|dc.description.abstract||Hydrogen is a promising alternative as an energy carrier (and carbon-free fuel) to meet the global power demand. Hydrogen production systems can efficiently harvest energy from renewable sources. Even though photo-electrochemical systems offer an attractive potential for both hydrogen production and wastewater treatment systems, their application in industrial scales is not satisfactory.
This thesis study proposes a trigeneration system for electricity, hydrogen and clean water production. TiO2 photocatalyst is used in a photoelectrochemical (PEC) reactor, which cleans the water via Fenton-like process and produces hydrogen. A novel solar thermoelectric generator (TEG) unit drives the reactor. For the hot side, the phase change material (PCM) which is heated by the concentrator feeds TEG, and the wastewater stream provides the cold surface. The PEC system is investigated experimentally while the design and calculations of the TEG-PCM sub-system are analyzed theoretically in this study. Moreover, in this study, the synergistic effects of advanced oxidation reactions (AOPs) in a combination of TiO2 photocatalysis are comparatively investigated for hydrogen production and wastewater treatment applications. The synergistic effects of Fenton, Fenton-like, photocatalysis (TiO2/UV) and UV photolysis (H2O2/UV) are investigated individually and in a combination of each other. The effects of various parameters, including pH, type of the electrode and electrolyte and the UV light, on the performance of the combined system are also investigated experimentally.

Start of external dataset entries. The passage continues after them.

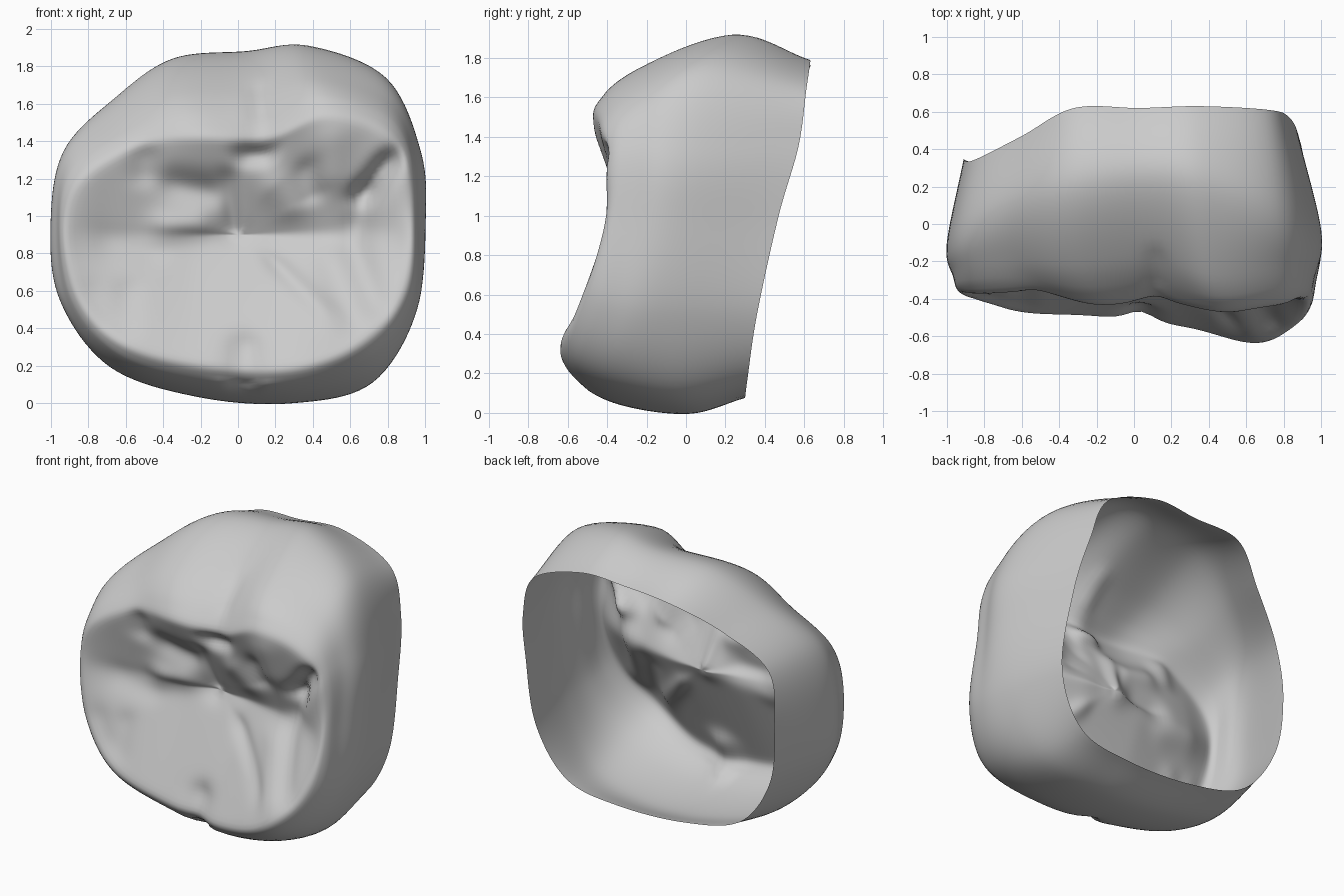
import bpy, bmesh, math
from mathutils import Vector

if "Cube" in bpy.data.objects:
    bpy.data.objects.remove(bpy.data.objects["Cube"])

# Four matching contours (x, y, z), counter-clockwise from the right side
back_rim = [(.88,.47,1.0),(.83,.57,1.35),(.72,.61,1.64),(.35,.63,1.78),(.03,.62,1.77),
            (-.32,.62,1.74),(-.6,.47,1.57),(-.86,.34,1.32),(-.91,.35,.95),(-.86,.33,.55),
            (-.62,.31,.22),(-.2,.30,.10),(.3,.30,.08),(.68,.31,.16),(.88,.36,.5)]
widest = [(1,-.05,1.0),(.97,0,1.35),(.79,.1,1.74),(.38,.22,1.91),(.05,.25,1.88),
          (-.35,.2,1.84),(-.66,.1,1.63),(-.93,-.02,1.35),(-1,-.1,.95),(-.95,-.1,.55),
          (-.68,-.05,.19),(-.2,0,.03),(.3,0,0),(.72,-.05,.11),(.95,-.08,.5)]
shoulder = [(.97,-.28,1.0),(.94,-.25,1.36),(.79,-.23,1.62),(.42,-.27,1.73),(.11,-.19,1.67),
            (-.33,-.22,1.65),(-.64,-.2,1.50),(-.91,-.22,1.30),(-.97,-.27,.95),(-.91,-.3,.53),
            (-.66,-.33,.23),(-.2,-.33,.08),(.32,-.38,.06),(.74,-.42,.20),(.95,-.33,.52)]
cusp_rim = [(.91,-.41,1.0),(.87,-.42,1.3),(.74,-.445,1.46),(.45,-.47,1.53),(.14,-.42,1.41),
            (-.2,-.44,1.42),(-.5,-.37,1.38),(-.82,-.38,1.2),(-.91,-.37,.95),(-.84,-.41,.58),
            (-.6,-.48,.32),(-.2,-.5,.21),(.28,-.56,.19),(.65,-.65,.33),(.88,-.53,.6)]
# Chewing-face strokes: x1, z1, x2, z2, radius, depth (+ is a groove, - is a ridge)
strokes = [(.04,1.33,.15,1.33,.05,.08), (.64,.95,.68,1.12,.05,.07), (.68,1.12,.81,1.30,.05,.12),
           (-.34,1.17,-.16,1.14,.08,.06), (-.38,.94,-.22,.95,.08,-.06), (-.5,1.32,-.5,1.22,.05,.05),
           (.37,1.25,.4,1.12,.05,.05), (.2,1.15,.28,1.05,.08,-.04), (-.05,1.2,-.02,.9,.05,.04),
           (.62,.85,.74,.52,.05,.05), (.5,.75,.6,.45,.07,-.03), (.2,.75,.5,.45,.05,.03),
           (-.6,.6,-.6,.4,.05,.03), (-.78,.6,-.7,.45,.05,.03), (.03,.12,.04,.3,.06,.08),
           (.12,1.45,.12,1.65,.06,.03), (-.7,.85,-.45,.8,.06,.02), (.5,1.4,.5,1.22,.1,-.04)]
valley = [(-.93,-.37), (-.7,-.28), (-.25,-.2), (.2,-.19), (.6,-.26), (.93,-.42)]
SEG, SIDE, FACE = 150, 10, 26
ZV = .9                                   # height of the central groove
CENTRE = Vector((0, 0, ZV))

def spline(a, b, c, d, t):
    return .5 * (2*b + (c-a)*t + (2*a-5*b+4*c-d)*t*t + (3*b-a-3*c+d)*t**3)

def around(contour, u):
    n = len(contour)
    i = int(u * n)
    return spline(*[Vector(contour[(i+k) % n]) for k in (-1, 0, 1, 2)], u*n - i)

def valley_y(x):
    x = max(-.93, min(.93, x))
    for (x0, y0), (x1, y1) in zip(valley, valley[1:]):
        if x <= x1:
            return y0 + (y1-y0) * (x-x0) / (x1-x0)
    return valley[-1][1]

# Cusp rim split into an upper and a lower half, each sampled by x
samples = [around(cusp_rim, j/600) for j in range(600)]
halves = [sorted((p for p in samples if (p.z >= ZV) == up), key=lambda p: p.x) for up in (False, True)]

def face_y(p):
    half = halves[p.z >= ZV]
    x = max(half[0].x, min(half[-1].x, p.x))
    for a, b in zip(half, half[1:]):
        if x <= b.x:
            r = a.lerp(b, (x-a.x) / max(b.x-a.x, 1e-6))
            break
    w = min(1, abs(p.z-ZV) / max(abs(r.z-ZV), .02))
    v = valley_y(p.x)
    return v + (r.y-v) * w

def detail(p):
    if p.y > 0:
        return 0
    total = 0
    q = Vector((p.x, p.z))
    for x1, z1, x2, z2, r, d in strokes:
        a, ab = Vector((x1, z1)), Vector((x2-x1, z2-z1))
        t = max(0, min(1, (q-a).dot(ab) / ab.length_squared))
        total += d * math.exp(-((q-a-ab*t).length / r)**2)
    return total * min(1, -p.y / .15)

# Lay out rings from the open back, over the walls, to the centre of the chewing face
rings = [[] for _ in range(3*SIDE + FACE)]
for j in range(SEG):
    k = [around(c, j/SEG) for c in (back_rim, widest, shoulder, cusp_rim)]
    rim = k[3]
    inner = rim.lerp(CENTRE, .25)
    inner.y = face_y(inner)
    pts = [k[0]*2 - k[1]] + k + [inner]
    for s in range(3):
        for i in range(SIDE):
            rings[s*SIDE + i].append(spline(*pts[s:s+4], i/SIDE))
    rings[3*SIDE].append(rim)
    for i in range(1, FACE):
        p = rim.lerp(CENTRE, i/FACE)
        p.y = face_y(p)
        rings[3*SIDE + i].append(p)

bm = bmesh.new()
def add(p):
    return bm.verts.new((p.x, p.y + detail(p), p.z))
rows = [[add(p) for p in ring] for ring in rings]
tip = add(Vector((0, valley_y(0), ZV)))
for a, b in zip(rows, rows[1:]):
    for j in range(SEG):
        n = (j+1) % SEG
        bm.faces.new((a[j], a[n], b[n], b[j]))
for j in range(SEG):
    bm.faces.new((rows[-1][j], rows[-1][(j+1) % SEG], tip))
# Soften the cusp edges and fossae
for _ in range(5):
    bmesh.ops.smooth_vert(bm, verts=[v for r in rows[3*SIDE-4:] for v in r] + [tip], factor=.5,
                          use_axis_x=True, use_axis_y=True, use_axis_z=True)
bmesh.ops.recalc_face_normals(bm, faces=bm.faces)
bm.normal_update()
if tip.normal.y > 0:
    bmesh.ops.reverse_faces(bm, faces=bm.faces)

mesh = bpy.data.meshes.new("tooth_crown")
bm.to_mesh(mesh)
bm.free()
mesh.polygons.foreach_set("use_smooth", [True] * len(mesh.polygons))
crown = bpy.data.objects.new("tooth_crown", mesh)
bpy.context.collection.objects.link(crown)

A numerical modeling study is performed to predict the temperature, heat transfer rate and generated power distributions on the thermoelectric generator which is included in the integrated system. The thermodynamic properties of the matter flows at each stage and state point are obtained for the integrated system. The overall energy and exergy efficiencies of the integrated system are 5.2% and 5.5% respectively. The total cost rate of the system is determined to be 0.28 $/h from exergoeconomic analysis results. After 40 minutes of the operation time of the PEC reactor under 2.3V of practical cell potential and 60°C of cell temperature, the reactor produces 22.6 mg of hydrogen and removes 87% of COD. The proposed TEG unit configuration generates 551.2 W of electricity with 7.46% heat to electricity efficiency for the case when the temperature of wastewater is 25°C, and the molten salt is at phase changing temperature of 323°C.||en